(TASK ITEM) Keep the images out while you set down the data exactly.

[Data excerpts]
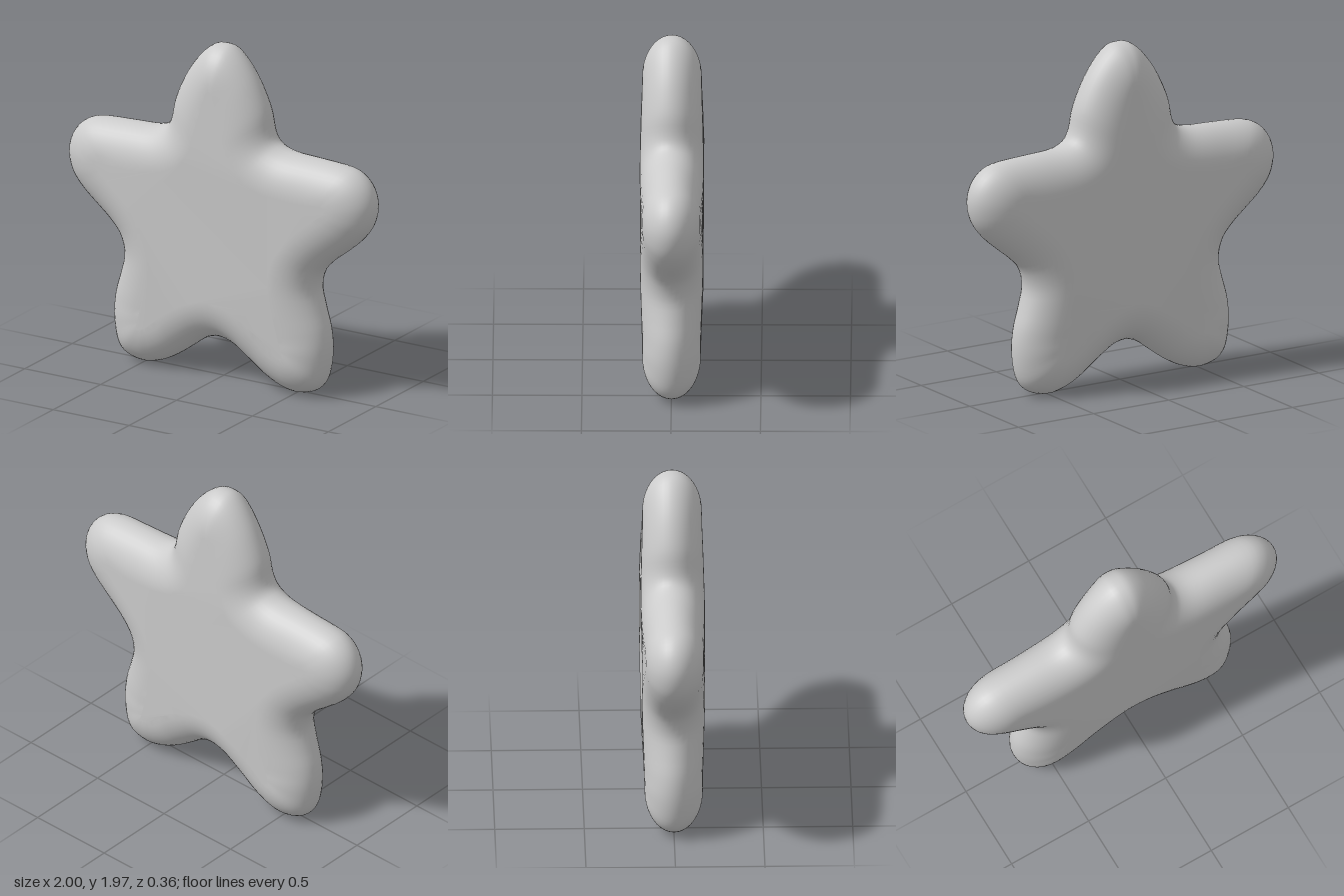
import * as THREE from 'three';

// Right half of the outline, top tip to bottom notch: x, y, then the point on the arm's spine it rounds towards
const HALF = [
  [0, 1.97, 0, 1.64], [0.06, 1.958, 0, 1.63], [0.13, 1.9, 0, 1.61], [0.2, 1.81, 0, 1.57],
  [0.255, 1.71, 0, 1.5], [0.295, 1.61, 0, 1.42], [0.315, 1.51, 0.02, 1.32], [0.34, 1.455, 0.06, 1.2],
  [0.385, 1.425, 0.16, 1.12], [0.46, 1.408, 0.32, 1.1], [0.6, 1.402, 0.52, 1.12], [0.8, 1.39, 0.68, 1.16],
  [0.9, 1.358, 0.71, 1.16], [0.97, 1.285, 0.72, 1.16], [1.0, 1.18, 0.72, 1.15], [0.975, 1.06, 0.71, 1.14],
  [0.9, 0.96, 0.68, 1.13], [0.8, 0.875, 0.6, 1.1], [0.72, 0.81, 0.46, 1.0], [0.655, 0.735, 0.34, 0.85],
  [0.63, 0.63, 0.32, 0.68], [0.655, 0.52, 0.36, 0.5], [0.69, 0.4, 0.41, 0.36], [0.702, 0.28, 0.44, 0.3],
  [0.69, 0.16, 0.44, 0.285], [0.66, 0.075, 0.44, 0.28], [0.6, 0.025, 0.44, 0.28], [0.5, 0.004, 0.43, 0.28],
  [0.4, 0.025, 0.41, 0.29], [0.3, 0.075, 0.36, 0.33], [0.2, 0.145, 0.28, 0.42], [0.1, 0.215, 0.13, 0.52],
  [0, 0.24, 0, 0.56],
];
const DEPTH = 0.24;     // how far the rounded rim reaches inwards
const SEGMENTS = 200;   // points around the outline
const RINGS = 20;       // steps across the rim, front to back

function closedCurve(rows, ix) {
  const points = rows.map((r) => new THREE.Vector3(r[ix], r[ix + 1], 0));
  return new THREE.CatmullRomCurve3(points, true, 'catmullrom', 0.5);
}

function starGeometry() {
  const mirrored = HALF.slice(1, -1).reverse().map(([x, y, tx, ty]) => [-x, y, -tx, ty]);
  const rows = [...HALF, ...mirrored];
  const outline = closedCurve(rows, 0), spine = closedCurve(rows, 2);
  const positions = [], index = [];

  // Rounded rim: each ring follows the outline, drawn in by a quarter ellipse on either side
  for (let j = 0; j <= RINGS; j++) {
    const angle = Math.PI * (0.5 - j / RINGS);
    for (let i = 0; i < SEGMENTS; i++) {
      const p = outline.getPoint(i / SEGMENTS), target = spine.getPoint(i / SEGMENTS);
      const distance = p.distanceTo(target);
      const depth = Math.min(DEPTH, distance * 0.88);
      p.lerp(target, depth * (1 - Math.cos(angle)) / distance);
      const thickness = 0.181 - 0.018 * Math.min(1, Math.hypot(target.x, target.y - 0.95) / 0.75) ** 2;
      positions.push(p.x, p.y, thickness * Math.sin(angle));
    }
  }
  for (let j = 0; j < RINGS; j++) {
    for (let i = 0; i < SEGMENTS; i++) {
      const a = j * SEGMENTS + i, b = j * SEGMENTS + (i + 1) % SEGMENTS;
      index.push(a, b, a + SEGMENTS, b, b + SEGMENTS, a + SEGMENTS);
    }
  }

  // Flat front and back faces fill the innermost rings
  const contour = [];
  for (let i = SEGMENTS - 1; i >= 0; i--) contour.push(new THREE.Vector2(positions[i * 3], positions[i * 3 + 1]));
  const back = RINGS * SEGMENTS;
  for (const face of THREE.ShapeUtils.triangulateShape(contour, [])) {
    const [a, b, c] = face.map((k) => SEGMENTS - 1 - k);
    index.push(a, b, c, back + a, back + c, back + b);
  }

  const geometry = new THREE.BufferGeometry();
  geometry.setAttribute('position', new THREE.Float32BufferAttribute(positions, 3));
  geometry.setIndex(index);
  geometry.computeVertexNormals();
  return geometry;
}

export function createModel() {
  const group = new THREE.Group();
  group.name = 'roundedStar';
  const star = new THREE.Mesh(starGeometry(), new THREE.MeshStandardMaterial({ color: 0xcccccc }));
  star.name = 'starBody';
  group.add(star);
  return group;
}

(FINISHED TASK)
import * as THREE from 'three';

// Right half of the outline, top tip to bottom notch: x, y, then the point on the arm's spine it rounds towards
const HALF = [
  [0, 1.97, 0, 1.64], [0.06, 1.958, 0, 1.63], [0.13, 1.9, 0, 1.61], [0.2, 1.81, 0, 1.57],
  [0.255, 1.71, 0, 1.5], [0.295, 1.61, 0, 1.42], [0.315, 1.51, 0.02, 1.32], [0.34, 1.455, 0.06, 1.2],
  [0.385, 1.425, 0.16, 1.12], [0.46, 1.408, 0.32, 1.1], [0.6, 1.402, 0.52, 1.12], [0.8, 1.39, 0.68, 1.16],
  [0.9, 1.358, 0.71, 1.16], [0.97, 1.285, 0.72, 1.16], [1.0, 1.18, 0.72, 1.15], [0.975, 1.06, 0.71, 1.14],
  [0.9, 0.96, 0.68, 1.13], [0.8, 0.875, 0.6, 1.1], [0.72, 0.81, 0.46, 1.0], [0.655, 0.735, 0.34, 0.85],
  [0.63, 0.63, 0.32, 0.68], [0.655, 0.52, 0.36, 0.5], [0.69, 0.4, 0.41, 0.36], [0.702, 0.28, 0.44, 0.3],
  [0.69, 0.16, 0.44, 0.285], [0.66, 0.075, 0.44, 0.28], [0.6, 0.025, 0.44, 0.28], [0.5, 0.004, 0.43, 0.28],
  [0.4, 0.025, 0.41, 0.29], [0.3, 0.075, 0.36, 0.33], [0.2, 0.145, 0.28, 0.42], [0.1, 0.215, 0.13, 0.52],
  [0, 0.24, 0, 0.56],
];
const DEPTH = 0.24;     // how far the rounded rim reaches inwards
const SEGMENTS = 200;   // points around the outline
const RINGS = 20;       // steps across the rim, front to back

function closedCurve(rows, ix) {
  const points = rows.map((r) => new THREE.Vector3(r[ix], r[ix + 1], 0));
  return new THREE.CatmullRomCurve3(points, true, 'catmullrom', 0.5);
}

function starGeometry() {
  const mirrored = HALF.slice(1, -1).reverse().map(([x, y, tx, ty]) => [-x, y, -tx, ty]);
  const rows = [...HALF, ...mirrored];
  const outline = closedCurve(rows, 0), spine = closedCurve(rows, 2);
  const positions = [], index = [];

  // Rounded rim: each ring follows the outline, drawn in by a quarter ellipse on either side
  for (let j = 0; j <= RINGS; j++) {
    const angle = Math.PI * (0.5 - j / RINGS);
    for (let i = 0; i < SEGMENTS; i++) {
      const p = outline.getPoint(i / SEGMENTS), target = spine.getPoint(i / SEGMENTS);
      const distance = p.distanceTo(target);
      const depth = Math.min(DEPTH, distance * 0.88);
      p.lerp(target, depth * (1 - Math.cos(angle)) / distance);
      const thickness = 0.181 - 0.018 * Math.min(1, Math.hypot(target.x, target.y - 0.95) / 0.75) ** 2;
      positions.push(p.x, p.y, thickness * Math.sin(angle));
    }
  }
  for (let j = 0; j < RINGS; j++) {
    for (let i = 0; i < SEGMENTS; i++) {
      const a = j * SEGMENTS + i, b = j * SEGMENTS + (i + 1) % SEGMENTS;
      index.push(a, b, a + SEGMENTS, b, b + SEGMENTS, a + SEGMENTS);
    }
  }

  // Flat front and back faces fill the innermost rings
  const contour = [];
  for (let i = SEGMENTS - 1; i >= 0; i--) contour.push(new THREE.Vector2(positions[i * 3], positions[i * 3 + 1]));
  const back = RINGS * SEGMENTS;
  for (const face of THREE.ShapeUtils.triangulateShape(contour, [])) {
    const [a, b, c] = face.map((k) => SEGMENTS - 1 - k);
    index.push(a, b, c, back + a, back + c, back + b);
  }

  const geometry = new THREE.BufferGeometry();
  geometry.setAttribute('position', new THREE.Float32BufferAttribute(positions, 3));
  geometry.setIndex(index);
  geometry.computeVertexNormals();
  return geometry;
}

export function createModel() {
  const group = new THREE.Group();
  group.name = 'roundedStar';
  const star = new THREE.Mesh(starGeometry(), new THREE.MeshStandardMaterial({ color: 0xcccccc }));
  star.name = 'starBody';
  group.add(star);
  return group;
}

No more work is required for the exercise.